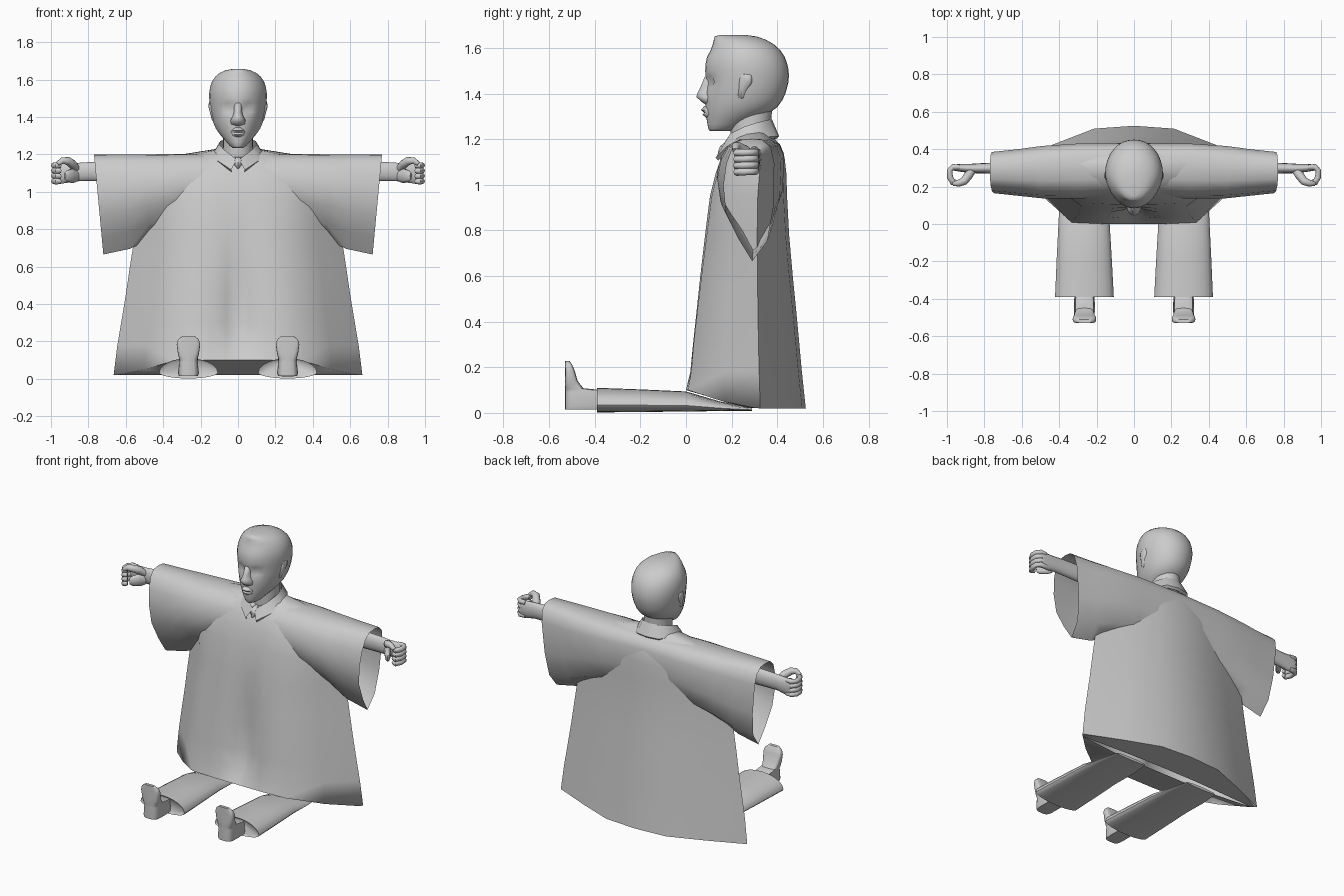
import bpy, bmesh
from math import sin, cos, pi, exp, radians
from mathutils import Vector


def loft(name, rings, closed=True, caps=True, mirror=False, angle=40):
    """Skin a list of equal-length point rings into one object."""
    bm = bmesh.new()
    vs = [[bm.verts.new(p) for p in r] for r in rings]
    n = len(rings[0])
    for a, b in zip(vs, vs[1:]):
        for i in range(n if closed else n - 1):
            j = (i + 1) % n
            bm.faces.new((a[i], a[j], b[j], b[i]))
    if caps:
        bm.faces.new(vs[0][::-1])
        bm.faces.new(vs[-1])
    bmesh.ops.recalc_face_normals(bm, faces=bm.faces[:])
    me = bpy.data.meshes.new(name)
    bm.to_mesh(me)
    bm.free()
    me.shade_smooth()
    me.set_sharp_from_angle(angle=radians(angle))
    ob = bpy.data.objects.new(name, me)
    bpy.context.collection.objects.link(ob)
    if mirror:
        m = ob.modifiers.new("mirror", 'MIRROR')
        m.merge_threshold = 0.0005
    return ob


def spow(v, p):
    return abs(v) ** (2 / p) * (1 if v >= 0 else -1)


def oval(z, w, y0, y1, cx=0, p=2.0, n=24):
    """Horizontal superellipse ring between y0 and y1, half-width w."""
    cy, d = (y0 + y1) / 2, (y1 - y0) / 2
    return [Vector((cx + w * spow(sin(2 * pi * i / n), p), cy - d * spow(cos(2 * pi * i / n), p), z))
            for i in range(n)]


def tube(name, pts, radii, n=10):
    """Round tube along a path, mirrored to both sides."""
    pts = [Vector(p) for p in pts]
    rings = []
    for k, p in enumerate(pts):
        t = (pts[min(k + 1, len(pts) - 1)] - pts[max(k - 1, 0)]).normalized()
        up = Vector((0, 0, 1)) if abs(t.z) < 0.8 else Vector((0, 1, 0))
        a = t.cross(up).normalized()
        b = a.cross(t)
        ra, rb = radii[k] if isinstance(radii[k], tuple) else (radii[k], radii[k])
        rings.append([p + a * ra * cos(2 * pi * i / n) + b * rb * sin(2 * pi * i / n) for i in range(n)])
    return loft(name, rings, mirror=True, angle=60)


# Robe body: half rings (z, half-width, front y, back y, centre crease depth)
levels = [(0.02, .665, .0, .525, .0), (0.18, .645, .015, .508, .05), (0.3, .625, .025, .497, .07),
          (0.45, .6, .042, .483, .06), (0.6, .578, .06, .468, .035), (0.78, .55, .083, .452, .008),
          (0.95, .52, .105, .443, 0), (1.05, .5, .13, .44, 0), (1.12, .45, .155, .432, 0),
          (1.17, .38, .185, .415, 0), (1.2, .3, .215, .39, 0), (1.232, .1, .25, .36, 0)]
rings = []
for k, (z, w, f, b, c) in enumerate(levels):
    side = f + (b - f) * .62
    fold = .5 if z < .8 else .35
    hem = [.1, .1, .1, .1, .05, .02, .02, .02, .02] if k == 0 else [z] * 9
    shape = [(0, f + c), (.1, f + c * .45), (.22, f + c * .08), (.5, f + .008), (.76, f + (side - f) * fold),
             (1, side), (.65, side + (b - side) * .5), (.32, b - .015), (0, b)]
    rings.append([(u * w, y, hz) for (u, y), hz in zip(shape, hem)])
# underside closing the hem around the legs
under = [(x * .97, .3 + (y - .3) * .1, .021) for x, y, z in rings[0]]
loft("robe_body", [under] + rings, closed=False, caps=False, mirror=True, angle=85)

# Wide hanging sleeves, open at the cuff
prof = [(.57, 0), (.86, .16), (.98, .44), (1, .8), (.93, .93), (.78, .99), (.57, 1), (.34, .99), (.18, .93),
        (.06, .8), (0, .62), (.05, .4), (.3, .18)]
rings = []
for xt, xb, zb, zt, y0, y1 in [(0, 0, .85, 1.205, .155, .43), (.3, .3, .8, 1.203, .135, .43),
                               (.5, .47, .745, 1.2, .137, .417), (.63, .58, .695, 1.2, .15, .40),
                               (.77, .72, .665, 1.2, .165, .385)]:
    rings.append([(xb + (xt - xb) * v, y0 + (y1 - y0) * u, zb + (zt - zb) * v) for u, v in prof])
loft("sleeve", rings, caps=False, mirror=True, angle=85)

# Head: stacked ovals with sunken eyes and cheeks
skull = [(1.235, .03, .105, .19), (1.245, .047, .098, .22), (1.265, .064, .094, .26), (1.29, .086, .09, .31),
         (1.315, .105, .088, .365), (1.34, .12, .086, .4), (1.37, .132, .086, .422), (1.4, .14, .086, .436),
         (1.425, .145, .086, .443), (1.45, .149, .086, .449), (1.475, .152, .085, .451), (1.5, .154, .084, .45),
         (1.53, .154, .086, .444), (1.56, .149, .092, .433), (1.59, .139, .108, .413), (1.615, .122, .117, .386),
         (1.635, .1, .122, .352), (1.65, .068, .126, .31), (1.657, .03, .15, .26)]
rings = []
for z, w, y0, y1 in skull:
    r = oval(z, w, y0, y1, p=2.1, n=32)
    for v in r:
        if v.y < .25:
            for sx in (-.055, .055):
                v.y += .025 * exp(-((v.x - sx) / .03) ** 2 - ((z - 1.445) / .025) ** 2)
            v.x *= 1 - .14 * (.25 - v.y) / .17
    rings.append(r)
loft("head", rings, angle=60)

# Face details: nose, lips, ears
loft("nose", [oval(z, w, y, .15, n=16) for z, w, y in
              [(1.352, .02, .085), (1.362, .04, .07), (1.385, .04, .045), (1.402, .03, .05),
               (1.43, .022, .064), (1.475, .022, .083)]], angle=80)
loft("lips", [oval(z, w, y, .14, n=16) for z, w, y in
              [(1.292, .022, .09), (1.307, .036, .073), (1.316, .04, .08), (1.328, .036, .065), (1.345, .02, .08)]],
     angle=60)
tube("ear", [(.118, .235, 1.375), (.13, .24, 1.385), (.138, .25, 1.42), (.147, .262, 1.455), (.147, .265, 1.48),
             (.135, .265, 1.492)],
     [(.006, .006), (.01, .014), (.01, .02), (.011, .03), (.009, .024), (.006, .006)])

# Neck and folded collar
loft("neck", [oval(1.15, .085, .2, .37), oval(1.24, .08, .195, .37), oval(1.36, .08, .19, .38)])
inner = [(0, .377, 1.287), (.055, .362, 1.285), (.095, .31, 1.272), (.1, .255, 1.255), (.075, .195, 1.225),
         (.005, .16, 1.172)]
outer = [(0, .408, 1.213), (.078, .395, 1.212), (.13, .32, 1.208), (.137, .25, 1.2), (.112, .18, 1.168),
         (.037, .13, 1.118)]
under = [(x * .93, y + (.012 if y < .28 else -.012), z - .012) for x, y, z in outer]
loft("collar", [inner, outer, under], closed=False, caps=False, mirror=True, angle=60)
loft("collar_knot", [oval(z, w, y, .2, n=8) for z, w, y in
                     [(1.125, .006, .14), (1.145, .02, .14), (1.17, .024, .15), (1.185, .012, .17)]])

# Forearms and fists
tube("forearm", [(.4, .3, 1.11), (.8, .298, 1.108), (.87, .297, 1.105), (.92, .3, 1.1), (.965, .302, 1.1)],
     [(.035, .06), (.028, .052), (.025, .05), (.022, .054), (.016, .055)], n=14)
for k in range(4):
    z = 1.142 - k * .028
    tube("finger_%d" % (k + 1), [(.93, .304, z), (.968, .305, z), (.985, .287, z), (.984, .25, z - .001),
                                 (.968, .222, z - .002), (.948, .228, z - .002)],
         [.014, .016, .015, .016, .017, .012], n=8)
tube("thumb", [(.86, .29, 1.12), (.885, .26, 1.148), (.91, .228, 1.165), (.938, .218, 1.168), (.965, .215, 1.15)],
     [.018, .024, .022, .018, .012], n=10)
tube("palm_heel", [(.86, .285, 1.085), (.885, .262, 1.085), (.91, .225, 1.085), (.925, .215, 1.085)],
     [(.016, .03), (.02, .04), (.016, .032), (.008, .02)], n=10)

# Trouser legs lying flat forward, with a shallow cuff
rings = []
for y, cx, w, z0, z1 in [(-.38, .265, .14, .012, .1), (-.39, .265, .157, .002, .11),
                         (-.2, .266, .148, .004, .103), (0, .267, .137, .006, .094), (.15, .267, .13, .008, .05),
                         (.29, .267, .11, .008, .025)]:
    h = z1 - z0
    rings.append([(cx + w * cos(a), y, z0 + h * .3 + h * (.7 if sin(a) > 0 else .3) * sin(a))
                  for a in [2 * pi * i / 24 for i in range(24)]])
loft("trouser_leg", rings, mirror=True, angle=45)

# Shoes pointing up, flat sole facing the front
loft("shoe", [oval(z, w, -.53, y1, cx=.265, p=4, n=20) for z, w, y1 in
              [(.014, .05, -.36), (.03, .056, -.36), (.09, .05, -.36), (.1, .05, -.37), (.108, .05, -.45),
               (.14, .057, -.475), (.185, .063, -.488), (.21, .056, -.498), (.228, .034, -.51)]],
     mirror=True, angle=45)
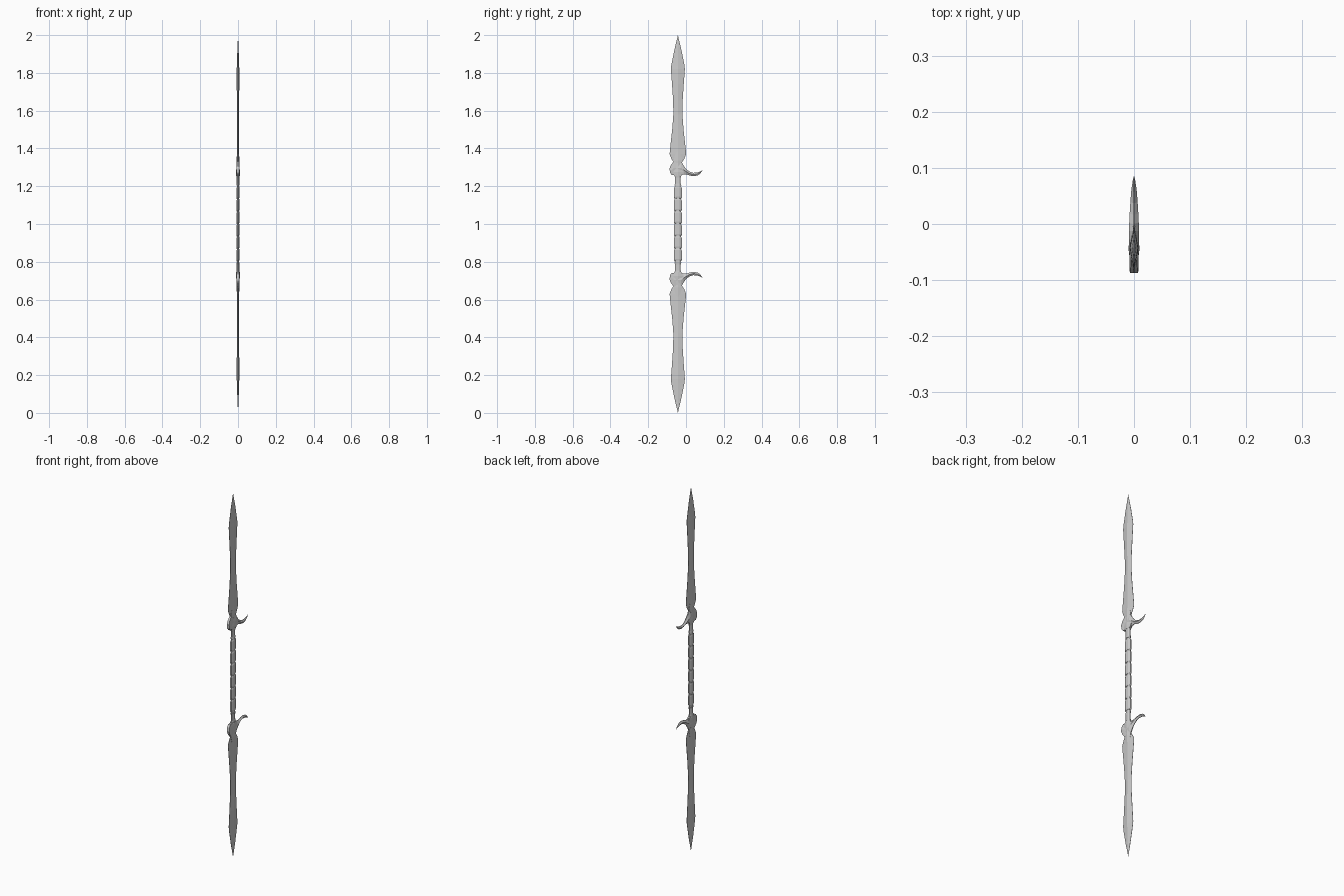
import bpy, bmesh, math
from mathutils import Matrix

if "Cube" in bpy.data.objects:
    bpy.data.objects.remove(bpy.data.objects["Cube"])

CY = -0.043   # centre line of the weapon in y


def loft(name, stations, mirror=True):
    """Hexagonal loft. Station: (yA, zA, yB, zB, ridge, edge), z measured from mid grip."""
    bm = bmesh.new()
    rings = []
    for ya, za, yb, zb, t, e in stations:
        ym, zm = (ya + yb) / 2, (za + zb) / 2
        pts = [(e, ya, za), (t, ym, zm), (e, yb, zb),
               (-e, yb, zb), (-t, ym, zm), (-e, ya, za)]
        rings.append([bm.verts.new(p) for p in pts])
    for r, s in zip(rings, rings[1:]):
        for i in range(6):
            j = (i + 1) % 6
            bm.faces.new((r[i], r[j], s[j], s[i]))
    bm.faces.new(rings[0][::-1])
    bm.faces.new(rings[-1])
    bmesh.ops.remove_doubles(bm, verts=bm.verts, dist=1e-5)
    return finish(name, bm, mirror)


def finish(name, bm, mirror):
    bmesh.ops.recalc_face_normals(bm, faces=bm.faces)
    me = bpy.data.meshes.new(name)
    bm.to_mesh(me)
    bm.free()
    ob = bpy.data.objects.new(name, me)
    bpy.context.collection.objects.link(ob)
    ob.location = (0, CY, 1)
    if mirror:
        mod = ob.modifiers.new("Mirror", "MIRROR")
        mod.use_axis = (False, False, True)
        mod.use_mirror_merge = False
    return ob


def upright(profile, edge):
    """Stations symmetric about the centre line from (z, half width, ridge)."""
    return [(-w, z, w, z, t, min(edge, t)) for z, w, t in profile]


def grip_part(name, profile, tilt=0.0, mirror=True, sides=8):
    """Flattened eight-sided turned part from (z, half width y, half width x)."""
    bm = bmesh.new()
    rings = []
    for z, wy, wx in profile:
        ring = []
        for i in range(sides):
            a = 2 * math.pi * (i + 0.5) / sides
            y = wy * math.cos(a) / math.cos(math.pi / sides)
            x = wx * math.sin(a) / math.cos(math.pi / sides)
            ring.append(bm.verts.new((x, y, z + tilt * x)))
        rings.append(ring)
    for r, s in zip(rings, rings[1:]):
        for i in range(sides):
            j = (i + 1) % sides
            bm.faces.new((r[i], r[j], s[j], s[i]))
    bm.faces.new(rings[0][::-1])
    bm.faces.new(rings[-1])
    return finish(name, bm, mirror)


# Leaf blades with central ridge, one at each end
loft("blade", upright([
    (0.27, 0.020, 0.006), (0.325, 0.021, 0.006), (0.345, 0.034, 0.006),
    (0.37, 0.044, 0.0055), (0.41, 0.040, 0.005), (0.50, 0.030, 0.0045),
    (0.58, 0.024, 0.0045), (0.65, 0.025, 0.006), (0.74, 0.031, 0.007),
    (0.82, 0.037, 0.007), (0.84, 0.035, 0.006), (0.92, 0.019, 0.0035),
    (1.0, 0.0, 0.0)], 0.0006))

# Pointed rib rising from guard onto blade
loft("blade_rib", upright([
    (0.30, 0.012, 0.0075), (0.335, 0.023, 0.0075),
    (0.42, 0.0, 0.004)], 0.004))

# Guard centre plate
loft("guard_plate", upright([
    (0.255, 0.018, 0.0095), (0.275, 0.031, 0.010),
    (0.33, 0.0, 0.007)], 0.006))

# Blunt guard lobe on the back side
loft("guard_lobe", [
    (0.010, 0.325, 0.010, 0.262, 0.008, 0.005),
    (-0.022, 0.332, -0.020, 0.260, 0.008, 0.005),
    (-0.037, 0.312, -0.032, 0.258, 0.008, 0.006),
    (-0.044, 0.295, -0.042, 0.272, 0.0075, 0.007)])

# Curved hook on the front side
loft("guard_hook", [
    (-0.010, 0.328, -0.005, 0.260, 0.009, 0.003),
    (0.016, 0.335, 0.015, 0.259, 0.009, 0.003),
    (0.030, 0.310, 0.032, 0.262, 0.009, 0.002),
    (0.044, 0.291, 0.046, 0.263, 0.0085, 0.001),
    (0.060, 0.278, 0.062, 0.257, 0.0078, 0.001),
    (0.080, 0.271, 0.084, 0.253, 0.0065, 0.001),
    (0.100, 0.272, 0.106, 0.258, 0.0048, 0.001),
    (0.117, 0.277, 0.121, 0.269, 0.0025, 0.0005),
    (0.130, 0.286, 0.130, 0.286, 0.0, 0.0)])

# Grip core and flared collars
grip_part("grip_core", [(-0.27, 0.015, 0.0065), (0.27, 0.015, 0.0065)], mirror=False)
grip_part("grip_collar", [(0.205, 0.018, 0.008), (0.215, 0.015, 0.007),
                          (0.245, 0.015, 0.007), (0.262, 0.019, 0.009)])

# Wrapped grip bands
for k in range(6):
    z = (k - 2.5) * 0.066
    grip_part(f"grip_band_{k + 1}", [
        (z - 0.031, 0.017, 0.0075), (z - 0.024, 0.0205, 0.009),
        (z + 0.024, 0.0205, 0.009), (z + 0.031, 0.017, 0.0075)],
        tilt=0.4, mirror=False)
==============================
» HOW TO COMPLETE THIS TASK
"range" is the word to look for; copy every line of the data that has it.

» TASK RESULT
        for i in range(n if closed else n - 1):
            for i in range(n)]
        rings.append([p + a * ra * cos(2 * pi * i / n) + b * rb * sin(2 * pi * i / n) for i in range(n)])
for k in range(4):
                  for a in [2 * pi * i / 24 for i in range(24)]])
        for i in range(6):
        for i in range(sides):
        for i in range(sides):
for k in range(6):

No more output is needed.